Trieste’s Grime play the kind of street-trash sludgecrawl that will have you looking frantically for the nearest public restroom, in hopes to try and hobo-bath some of the filth off. Caked in inch-thick sonic disgust, the kind the likes of Eyehategod would be proud to call bastard son, Grime pull no punches as they bootfuck the listener across six sick songs of human misery and violent despair. Song titles like ‘Self-Contempt’, ‘Born Sick’, and ‘Wife Beater’, or liner notes that give “Thanks to Life, for being so miserable” should clue you in automatic that this is not going to be a pleasant journey, but rather some kind of wretched, retching, covered-in-sweat-and-sick, horror show carny ride, barely bolted together and ready to go off the rails any second. Barely-controlled chaos, a late night shamble through a sketchy back alley.

Steeped in biohazardous muck, this EP sounds as mean-spirited as a fist breaking a jaw. Opener ‘Self-Contempt’ is a crawling nightmare of raw-throated vocals chronicling a life swirling down the drain as the guitars heap on misery-slathered thunderbolts of judgment and scorn.

Across the album, the guitar tones are greasy like an upset stomach, and absolutely feral, clearly designed to inflict maximum-volume pain and discomfort in a live assault. Meanwhile the drums, their ugly Neanderthal chop hacking away across the bottom, are simply there to batter listeners to complete submission, or whip them into anarchic fury. When the band locks in and unleashes these snarling, collapsed-vein grooves, it’s clear their music is meant for hurting people, much in the same vein as forebears Cavity and Iron Monkey. Sure, Grime wear their influences like a shiny badge, but so what – they play the dopesick hatesludge game very, very well – certainly on par with those that came before them, and with maybe just a touch more bounce in those puke grooves.

In order for Mordgrimm to put out the band’s self-titled EP, the handful of movie samples on the album had to be removed. The original versions, with samples intact, can be heard at Grime’s Bandcamp, but after repeated listens I find the record doesn’t really need them. By letting the music speak for itself, the EP comes across far more streamlined and if anything, meaner. And I would be in serious error if I didn’t make special mention of the fantastic artwork on the Mordgrimm release – ten panels of creepy, hand-drawn illustrations and lyrics by Dilek Baykara. Her art goes a long way toward giving the albums’ vibe an added edge, and if you’re listening, Mordgrimm, I’d love to someday see her cover piece on a full-sized vinyl jacket (hint, hint).

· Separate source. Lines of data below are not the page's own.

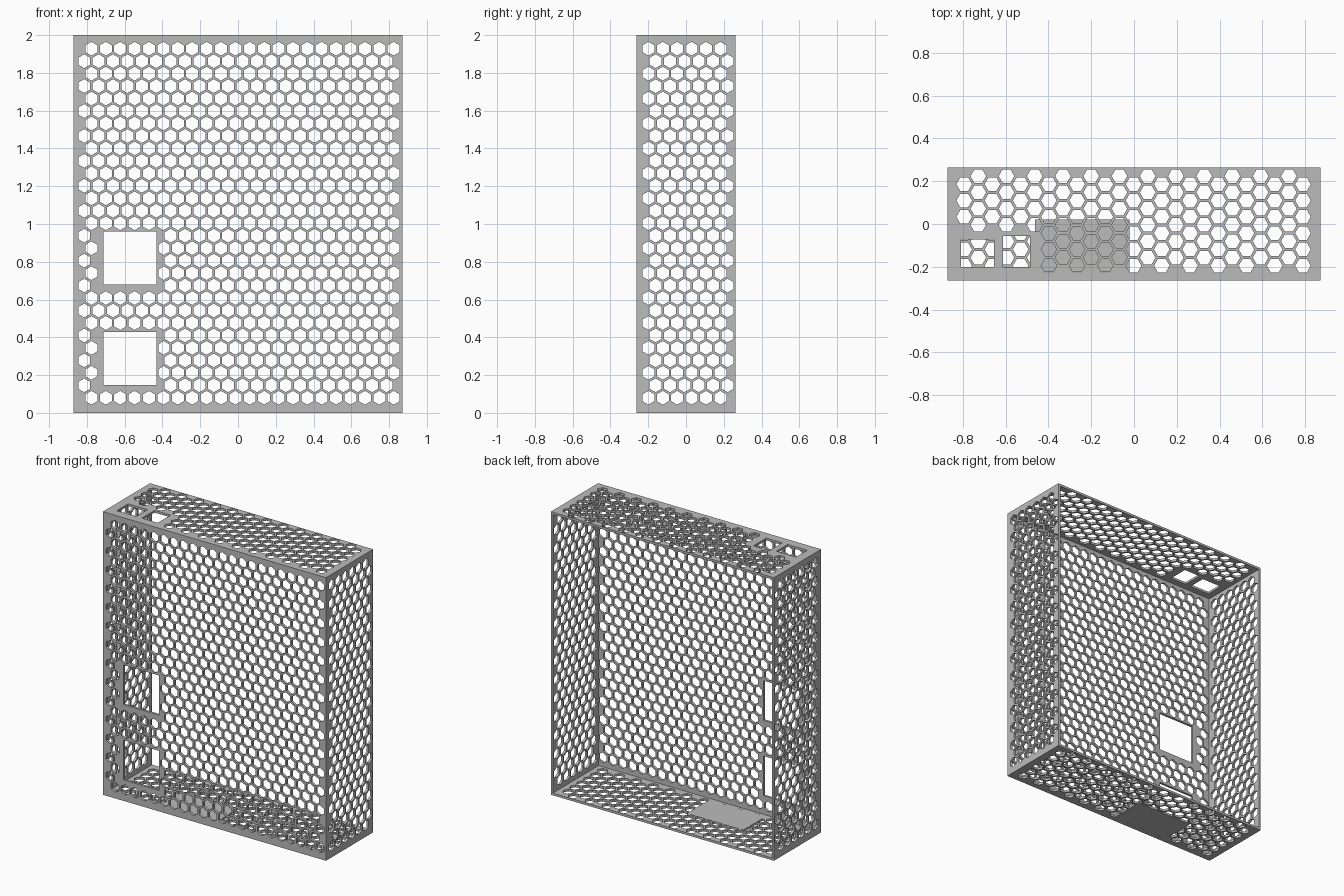
import bpy, bmesh, math

if "Cube" in bpy.data.objects:
    bpy.data.objects.remove(bpy.data.objects["Cube"])

HX, HY, H = 0.872, 0.263, 2.0   # half width, half depth, height
T = 0.016                       # wall thickness
PITCH, ROW, R = 0.0762, 0.066, 0.0365

grey = bpy.data.materials.new("grey")
grey.diffuse_color = (0.5, 0.5, 0.5, 1)
grey.use_nodes = True
grey.node_tree.nodes["Principled BSDF"].inputs["Base Color"].default_value = grey.diffuse_color


def prism(bm, pts, w0, w1, place):
    """Closed prism from a 2D outline, placed in the wall's own plane."""
    lo = [bm.verts.new(place(u, v, w0)) for u, v in pts]
    hi = [bm.verts.new(place(u, v, w1)) for u, v in pts]
    n = len(pts)
    bm.faces.new(lo)
    bm.faces.new(hi)
    for i in range(n):
        j = (i + 1) % n
        bm.faces.new((lo[i], lo[j], hi[j], hi[i]))


def make(name, outlines, w0, w1, place):
    bm = bmesh.new()
    for pts in outlines:
        prism(bm, pts, w0, w1, place)
    bmesh.ops.recalc_face_normals(bm, faces=bm.faces)
    me = bpy.data.meshes.new(name)
    bm.to_mesh(me)
    bm.free()
    me.materials.append(grey)
    ob = bpy.data.objects.new(name, me)
    bpy.context.collection.objects.link(ob)
    return ob


def rect(u0, u1, v0, v1):
    return [(u0, v0), (u1, v0), (u1, v1), (u0, v1)]


def hexagon(u, v):
    return [(u + R * math.sin(k * math.pi / 3), v + R * math.cos(k * math.pi / 3))
            for k in range(6)]


def honeycomb(even, odd, count, v0, rows, solid=()):
    """Staggered hexagons, left out where their centre is in a solid area."""
    cells = []
    for r in range(rows):
        for c in range(count):
            u, v = (odd if r % 2 else even) + c * PITCH, v0 + r * ROW
            if not any(a < u < b and d < v < e for a, b, d, e in solid):
                cells.append(hexagon(u, v))
    return cells


def wall(name, outline, holes, place):
    ob = make(name, [outline], 0, T, place)
    cutter = make(name + "_cutter", holes, -0.02, T + 0.02, place)
    cutter.hide_render = True
    mod = ob.modifiers.new("holes", 'BOOLEAN')
    mod.operation, mod.solver, mod.object = 'DIFFERENCE', 'EXACT', cutter
    dg = bpy.context.evaluated_depsgraph_get()
    me = bpy.data.meshes.new_from_object(ob.evaluated_get(dg))
    ob.modifiers.clear()
    ob.data = me
    bpy.data.objects.remove(cutter)
    return ob


# Front wall with two square openings
openings = [(-0.712, -0.432, z, z + 0.28) for z in (0.148, 0.68)]
solid = [(a - 0.05, b + 0.02, d - 0.02, e + 0.02) for a, b, d, e in openings]
wall("front_wall", rect(-HX, HX, 0, H),
     honeycomb(-0.776, -0.814, 22, 0.08, 29, solid)
     and [[(max(u, -0.42) if -0.43 < u < -0.42 and
            any(d < v < e for a, b, d, e in solid) else u, v) for u, v in h]
          for h in honeycomb(-0.776, -0.814, 22, 0.08, 29, solid)]
     + [rect(*o) for o in openings],
     lambda u, v, w: (u, -HY + w, v))

# Side walls
for name, s in (("left_wall", -1), ("right_wall", 1)):
    wall(name, rect(-HY, HY, 0, H), honeycomb(-0.199, -0.161, 6, 0.08, 29),
         lambda u, v, w, s=s: (s * (HX - w), u, v))

# Top wall with two small socket openings
wall("top_wall", rect(-HY, HY, -HX, HX),
     honeycomb(-0.195, -0.157, 6, -0.794, 25, [(-1, -0.025, -1, -0.44)])
     + [rect(-0.2, -0.073, -0.808, -0.655), rect(-0.2, -0.057, -0.612, -0.487)],
     lambda u, v, w: (v, u, H - w))

# Floor with a solid mounting plate
floor_place = lambda u, v, w: (v, u, w)
wall("floor", rect(-HY, HY, -HX, HX),
     honeycomb(-0.195, -0.157, 6, -0.794, 25), floor_place)
make("mounting_plate", [rect(-0.225, 0.022, -0.463, -0.022)], 0, T, floor_place)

A nasty bit of business, this Grime – very nasty indeed: Their album hits like a blanket party, but well worth the contusions it leaves behind.

Sean Palmerston

Sean is the founder/publisher of Hellbound.ca; he has also written about metal for Exclaim!, Metal Maniacs, Roadburn, Unrestrained! and Vice.